NanoMath Winter Championship
January 30, 2021
A student-run online math competition and event for high school and advanced middle school students. In addition to contest rounds, we also have various activities.
This contest will be a partial re-run of the ASDAN Math Tournament, a math contest in China with 750+ participants with problem writers from Berkeley/BMT, Stanford/SMT, JHU/JHMT, Princeton/PUMaC, etc.
Our goal is to make mathematics beyond the school curriculum accessible to more people and promote the collaborative nature of math.
Activities include an estimathon, a guest lecture by Simon Rubinstein-Salzedo, director of Euler Circle, as well as other notable mathematicians.
Our organization previous hosted the Fall Math Meet in October 2020, where over 250 students competed live.
Format & Scoring
The Individual Round consists of 10 problems to be solved in 50 minutes by yourself.
The Team Round consists of 10 problems to be solved in 40 minutes in teams of three people.
The Guts Round consists of 8 sets of 3 questions each, solved one set at a time, in order, in 60 minutes.
Schedule (Pacific Time)
|8:45 – 9:15 AM||Check In|
|9:15 – 9:30 AM||Opening Ceremony|
|9:30 – 10:45 AM||Individual Round|
|10:45 – 11:00 AM||Break|
|11:00 – 11:15 AM||Preparation for Team Round|
|11:15 AM – 12:15 PM||Team Round|
|12:15 – 12:45 PM||Lunch|
|12:45 – 1:45 PM||Half-time Events|
|1:45 – 2:00 PM||Preparation for Guts Round|
|2:00 – 3:20 PM||Guts Round|
|3:20 – 4:45 PM||Break / Tiebreaker|
|4:45 – 5:15 PM||Awards Ceremony|
Frequently Asked Questions
Who can attend the contest?
Any student aged 18 or under and who has not started college is eligible to attend the Winter Championship. However, problems are written at a high school level. For questions about eligibility and exceptions, please email us at firstname.lastname@example.org. Students outside of the U.S. are welcome to compete and receive digital prizes such as gift cards, but are not eligible to receive physical prizes to logistical reasons.

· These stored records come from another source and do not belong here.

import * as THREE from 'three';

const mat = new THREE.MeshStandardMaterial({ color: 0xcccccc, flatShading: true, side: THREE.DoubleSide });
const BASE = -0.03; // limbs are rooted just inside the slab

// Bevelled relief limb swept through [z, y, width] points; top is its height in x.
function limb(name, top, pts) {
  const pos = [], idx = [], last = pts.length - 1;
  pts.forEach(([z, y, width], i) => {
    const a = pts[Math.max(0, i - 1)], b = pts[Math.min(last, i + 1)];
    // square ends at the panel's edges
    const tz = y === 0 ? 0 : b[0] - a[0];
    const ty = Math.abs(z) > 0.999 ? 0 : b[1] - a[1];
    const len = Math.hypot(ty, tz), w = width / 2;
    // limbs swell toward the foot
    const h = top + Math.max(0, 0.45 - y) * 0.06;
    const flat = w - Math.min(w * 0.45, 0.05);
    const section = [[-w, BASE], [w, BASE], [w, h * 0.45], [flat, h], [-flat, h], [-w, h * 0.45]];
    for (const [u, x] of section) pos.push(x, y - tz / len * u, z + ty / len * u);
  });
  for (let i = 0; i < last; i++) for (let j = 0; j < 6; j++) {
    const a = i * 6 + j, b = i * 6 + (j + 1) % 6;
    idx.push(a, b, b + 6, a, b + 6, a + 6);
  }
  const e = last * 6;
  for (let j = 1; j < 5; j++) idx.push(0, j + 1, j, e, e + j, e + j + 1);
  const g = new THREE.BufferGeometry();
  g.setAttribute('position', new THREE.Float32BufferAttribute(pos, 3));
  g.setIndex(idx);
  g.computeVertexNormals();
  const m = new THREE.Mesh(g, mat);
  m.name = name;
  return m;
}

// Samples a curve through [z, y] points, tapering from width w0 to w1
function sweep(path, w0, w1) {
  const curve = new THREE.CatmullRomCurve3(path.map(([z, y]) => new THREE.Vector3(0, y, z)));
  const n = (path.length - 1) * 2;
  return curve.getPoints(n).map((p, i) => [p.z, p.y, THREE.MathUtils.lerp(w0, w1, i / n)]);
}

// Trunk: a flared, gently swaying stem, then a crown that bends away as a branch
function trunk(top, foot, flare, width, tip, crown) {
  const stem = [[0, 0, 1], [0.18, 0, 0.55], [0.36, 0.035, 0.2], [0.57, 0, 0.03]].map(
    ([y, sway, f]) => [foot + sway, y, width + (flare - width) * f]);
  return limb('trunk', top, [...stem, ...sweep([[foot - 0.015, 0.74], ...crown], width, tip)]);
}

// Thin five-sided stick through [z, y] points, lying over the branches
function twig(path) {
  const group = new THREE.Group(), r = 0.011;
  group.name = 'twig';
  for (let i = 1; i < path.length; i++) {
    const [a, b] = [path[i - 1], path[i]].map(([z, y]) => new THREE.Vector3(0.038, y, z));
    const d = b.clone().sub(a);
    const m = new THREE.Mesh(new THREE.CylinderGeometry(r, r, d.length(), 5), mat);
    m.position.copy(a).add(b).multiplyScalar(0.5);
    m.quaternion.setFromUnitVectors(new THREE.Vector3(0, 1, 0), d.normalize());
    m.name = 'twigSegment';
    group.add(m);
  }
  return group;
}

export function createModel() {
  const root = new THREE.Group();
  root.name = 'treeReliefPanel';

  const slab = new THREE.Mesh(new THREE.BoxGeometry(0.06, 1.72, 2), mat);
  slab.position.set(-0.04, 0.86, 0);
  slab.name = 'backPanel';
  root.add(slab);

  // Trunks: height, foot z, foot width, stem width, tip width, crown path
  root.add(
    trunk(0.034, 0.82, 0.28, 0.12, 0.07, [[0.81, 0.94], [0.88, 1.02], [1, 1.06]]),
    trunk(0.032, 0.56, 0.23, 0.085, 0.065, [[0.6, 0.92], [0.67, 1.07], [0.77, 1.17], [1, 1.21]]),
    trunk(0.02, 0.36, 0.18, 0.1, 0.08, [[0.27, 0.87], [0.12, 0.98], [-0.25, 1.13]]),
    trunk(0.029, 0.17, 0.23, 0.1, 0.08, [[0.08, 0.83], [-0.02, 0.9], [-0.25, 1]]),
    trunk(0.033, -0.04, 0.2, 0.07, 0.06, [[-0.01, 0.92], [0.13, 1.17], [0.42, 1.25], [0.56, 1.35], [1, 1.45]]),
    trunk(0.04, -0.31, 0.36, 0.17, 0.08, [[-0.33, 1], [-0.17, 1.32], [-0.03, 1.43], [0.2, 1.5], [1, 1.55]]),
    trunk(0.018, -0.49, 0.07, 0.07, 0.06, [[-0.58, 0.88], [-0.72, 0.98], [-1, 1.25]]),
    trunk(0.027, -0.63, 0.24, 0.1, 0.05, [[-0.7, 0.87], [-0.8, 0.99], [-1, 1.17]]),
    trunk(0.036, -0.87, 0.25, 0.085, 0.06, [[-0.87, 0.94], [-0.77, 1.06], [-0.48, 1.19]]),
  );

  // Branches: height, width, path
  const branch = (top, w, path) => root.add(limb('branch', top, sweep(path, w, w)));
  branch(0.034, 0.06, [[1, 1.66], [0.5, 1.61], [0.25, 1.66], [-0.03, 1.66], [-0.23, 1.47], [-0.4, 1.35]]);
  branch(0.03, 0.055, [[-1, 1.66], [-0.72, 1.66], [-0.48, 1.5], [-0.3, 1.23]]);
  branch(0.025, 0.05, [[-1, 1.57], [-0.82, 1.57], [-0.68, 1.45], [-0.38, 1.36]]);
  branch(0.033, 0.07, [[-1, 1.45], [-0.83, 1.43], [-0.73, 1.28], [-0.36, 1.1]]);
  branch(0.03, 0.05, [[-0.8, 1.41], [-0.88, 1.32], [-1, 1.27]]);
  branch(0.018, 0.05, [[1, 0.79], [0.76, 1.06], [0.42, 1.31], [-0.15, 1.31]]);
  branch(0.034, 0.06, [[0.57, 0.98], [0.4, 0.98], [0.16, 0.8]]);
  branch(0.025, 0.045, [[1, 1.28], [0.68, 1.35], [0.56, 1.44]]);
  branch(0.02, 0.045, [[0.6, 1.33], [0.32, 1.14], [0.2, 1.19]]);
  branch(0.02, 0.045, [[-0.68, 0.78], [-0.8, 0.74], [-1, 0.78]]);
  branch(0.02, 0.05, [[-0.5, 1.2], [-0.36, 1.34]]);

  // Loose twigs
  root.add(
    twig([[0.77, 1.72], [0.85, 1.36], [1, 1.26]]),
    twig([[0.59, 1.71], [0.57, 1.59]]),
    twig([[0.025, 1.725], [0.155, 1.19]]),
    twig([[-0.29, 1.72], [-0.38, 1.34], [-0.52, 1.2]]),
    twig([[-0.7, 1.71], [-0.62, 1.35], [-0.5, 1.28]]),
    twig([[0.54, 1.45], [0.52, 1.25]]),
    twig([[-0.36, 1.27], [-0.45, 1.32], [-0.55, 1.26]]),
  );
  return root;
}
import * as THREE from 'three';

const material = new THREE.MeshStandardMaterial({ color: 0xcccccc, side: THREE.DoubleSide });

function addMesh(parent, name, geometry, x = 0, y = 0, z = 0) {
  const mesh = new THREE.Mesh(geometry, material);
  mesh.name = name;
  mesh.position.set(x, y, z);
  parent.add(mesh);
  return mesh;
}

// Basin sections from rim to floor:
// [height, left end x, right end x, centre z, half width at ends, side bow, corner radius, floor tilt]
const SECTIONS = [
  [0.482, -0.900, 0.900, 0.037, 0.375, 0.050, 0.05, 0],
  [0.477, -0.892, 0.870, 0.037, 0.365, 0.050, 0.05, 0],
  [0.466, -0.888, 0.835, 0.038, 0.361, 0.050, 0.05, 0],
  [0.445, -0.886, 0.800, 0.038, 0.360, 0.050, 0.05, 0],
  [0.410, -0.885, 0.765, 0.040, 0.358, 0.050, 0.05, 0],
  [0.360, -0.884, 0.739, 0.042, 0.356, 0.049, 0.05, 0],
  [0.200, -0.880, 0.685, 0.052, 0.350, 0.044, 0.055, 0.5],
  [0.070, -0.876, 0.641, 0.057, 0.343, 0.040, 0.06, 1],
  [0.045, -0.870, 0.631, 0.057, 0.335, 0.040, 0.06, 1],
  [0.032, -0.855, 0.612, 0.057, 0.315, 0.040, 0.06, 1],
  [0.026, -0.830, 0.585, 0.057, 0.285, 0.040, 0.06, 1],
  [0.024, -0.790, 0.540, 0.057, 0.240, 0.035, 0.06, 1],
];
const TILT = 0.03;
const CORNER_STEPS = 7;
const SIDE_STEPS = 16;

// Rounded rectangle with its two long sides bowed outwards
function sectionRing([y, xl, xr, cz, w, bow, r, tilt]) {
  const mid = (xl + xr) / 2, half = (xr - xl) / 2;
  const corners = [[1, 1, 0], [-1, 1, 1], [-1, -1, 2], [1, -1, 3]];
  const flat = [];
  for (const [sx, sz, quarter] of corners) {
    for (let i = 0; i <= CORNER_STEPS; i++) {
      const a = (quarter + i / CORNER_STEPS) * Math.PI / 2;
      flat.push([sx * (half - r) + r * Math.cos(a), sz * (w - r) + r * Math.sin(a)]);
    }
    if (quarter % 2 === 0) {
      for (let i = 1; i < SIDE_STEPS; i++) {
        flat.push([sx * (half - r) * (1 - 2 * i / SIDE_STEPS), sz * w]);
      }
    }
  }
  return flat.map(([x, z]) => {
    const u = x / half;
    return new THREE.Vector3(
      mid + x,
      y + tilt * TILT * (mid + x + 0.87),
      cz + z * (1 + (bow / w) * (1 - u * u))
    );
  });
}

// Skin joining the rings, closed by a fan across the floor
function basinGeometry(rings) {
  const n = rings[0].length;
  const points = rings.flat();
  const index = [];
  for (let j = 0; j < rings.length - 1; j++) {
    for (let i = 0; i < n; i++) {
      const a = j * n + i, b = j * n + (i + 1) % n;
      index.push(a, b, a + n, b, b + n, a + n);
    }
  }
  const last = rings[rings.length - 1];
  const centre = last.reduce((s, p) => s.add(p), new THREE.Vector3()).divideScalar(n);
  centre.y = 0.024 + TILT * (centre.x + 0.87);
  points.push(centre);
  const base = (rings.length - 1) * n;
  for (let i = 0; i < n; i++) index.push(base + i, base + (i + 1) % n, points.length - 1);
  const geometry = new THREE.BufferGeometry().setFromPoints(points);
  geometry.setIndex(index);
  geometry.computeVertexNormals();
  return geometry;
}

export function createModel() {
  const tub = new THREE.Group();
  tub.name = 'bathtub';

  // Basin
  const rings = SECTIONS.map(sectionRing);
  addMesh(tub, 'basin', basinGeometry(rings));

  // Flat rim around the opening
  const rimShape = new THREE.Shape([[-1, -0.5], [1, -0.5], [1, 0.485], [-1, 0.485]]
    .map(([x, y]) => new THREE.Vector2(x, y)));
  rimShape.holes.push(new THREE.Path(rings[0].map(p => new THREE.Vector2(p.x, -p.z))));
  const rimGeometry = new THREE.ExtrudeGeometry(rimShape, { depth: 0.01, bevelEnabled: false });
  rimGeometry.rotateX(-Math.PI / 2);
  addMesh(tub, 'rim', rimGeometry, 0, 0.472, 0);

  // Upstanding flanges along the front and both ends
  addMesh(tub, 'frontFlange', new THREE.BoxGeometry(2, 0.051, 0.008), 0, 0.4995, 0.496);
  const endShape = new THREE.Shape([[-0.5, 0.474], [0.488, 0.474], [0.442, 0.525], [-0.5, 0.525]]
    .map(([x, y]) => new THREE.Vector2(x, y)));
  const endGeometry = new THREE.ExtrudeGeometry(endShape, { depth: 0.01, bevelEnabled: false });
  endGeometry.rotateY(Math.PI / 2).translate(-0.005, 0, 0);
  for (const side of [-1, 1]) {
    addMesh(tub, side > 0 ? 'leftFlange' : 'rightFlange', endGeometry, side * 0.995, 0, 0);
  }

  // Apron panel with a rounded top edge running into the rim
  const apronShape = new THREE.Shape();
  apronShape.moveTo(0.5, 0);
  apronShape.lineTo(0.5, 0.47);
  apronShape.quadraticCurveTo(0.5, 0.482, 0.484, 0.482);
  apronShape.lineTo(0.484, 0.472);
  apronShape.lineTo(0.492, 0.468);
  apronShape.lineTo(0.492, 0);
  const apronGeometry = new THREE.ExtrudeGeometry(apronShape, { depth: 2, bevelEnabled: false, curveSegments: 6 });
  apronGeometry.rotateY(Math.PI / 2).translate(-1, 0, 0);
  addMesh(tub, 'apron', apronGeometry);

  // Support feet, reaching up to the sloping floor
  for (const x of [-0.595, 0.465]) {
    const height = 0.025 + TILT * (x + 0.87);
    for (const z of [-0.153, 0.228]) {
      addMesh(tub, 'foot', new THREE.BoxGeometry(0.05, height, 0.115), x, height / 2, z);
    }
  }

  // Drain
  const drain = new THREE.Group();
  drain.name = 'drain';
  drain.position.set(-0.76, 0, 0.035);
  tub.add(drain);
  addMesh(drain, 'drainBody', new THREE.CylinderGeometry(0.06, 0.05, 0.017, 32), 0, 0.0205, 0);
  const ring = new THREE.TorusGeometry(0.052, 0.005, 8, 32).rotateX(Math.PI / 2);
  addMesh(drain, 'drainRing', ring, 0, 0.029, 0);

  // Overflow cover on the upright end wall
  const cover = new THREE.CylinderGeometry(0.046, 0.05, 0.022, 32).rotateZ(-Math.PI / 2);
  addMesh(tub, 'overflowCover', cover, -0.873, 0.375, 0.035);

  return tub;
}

Will there be activities besides the contest?
Yes! There will be talks by notable mathematicians, as well as other activities.
Who may be on a team?
A team consists of three competitors. Students do not have to be from the same school in order to be on a team.
What should I do if I do not have enough people to form a complete team?
If you do not have a complete team, we can help you find other teams to pair up with. You can also compete with an incomplete team; however, you will be at a disadvantage.
What materials are allowed on the contest?
We follow the same rules as AMC and AIME. The materials allowed are rulers, straightedges, compasses, and graph paper. Calculators are not allowed, and computers should only be used to communicate during team rounds.
What topics may appear on the tests?
The topics covered are Algebra, Geometry, Number Theory, and Combinatorics. You can view some sample questions here. Note that sample questions may not be indicative of test difficulty.
How hard are the tests?
For those familiar with math competitions, the difficulty of the tests ranges from early AMC to late AIME problems. You can view some sample questions here. Note that receiving what might be considered a "passing" grade in school will be rather difficult, so don't be discouraged if you don't.
How will the contest be held?
The contest will be held live over Zoom on January 30, 2021. The link will be sent out shortly before the contest date.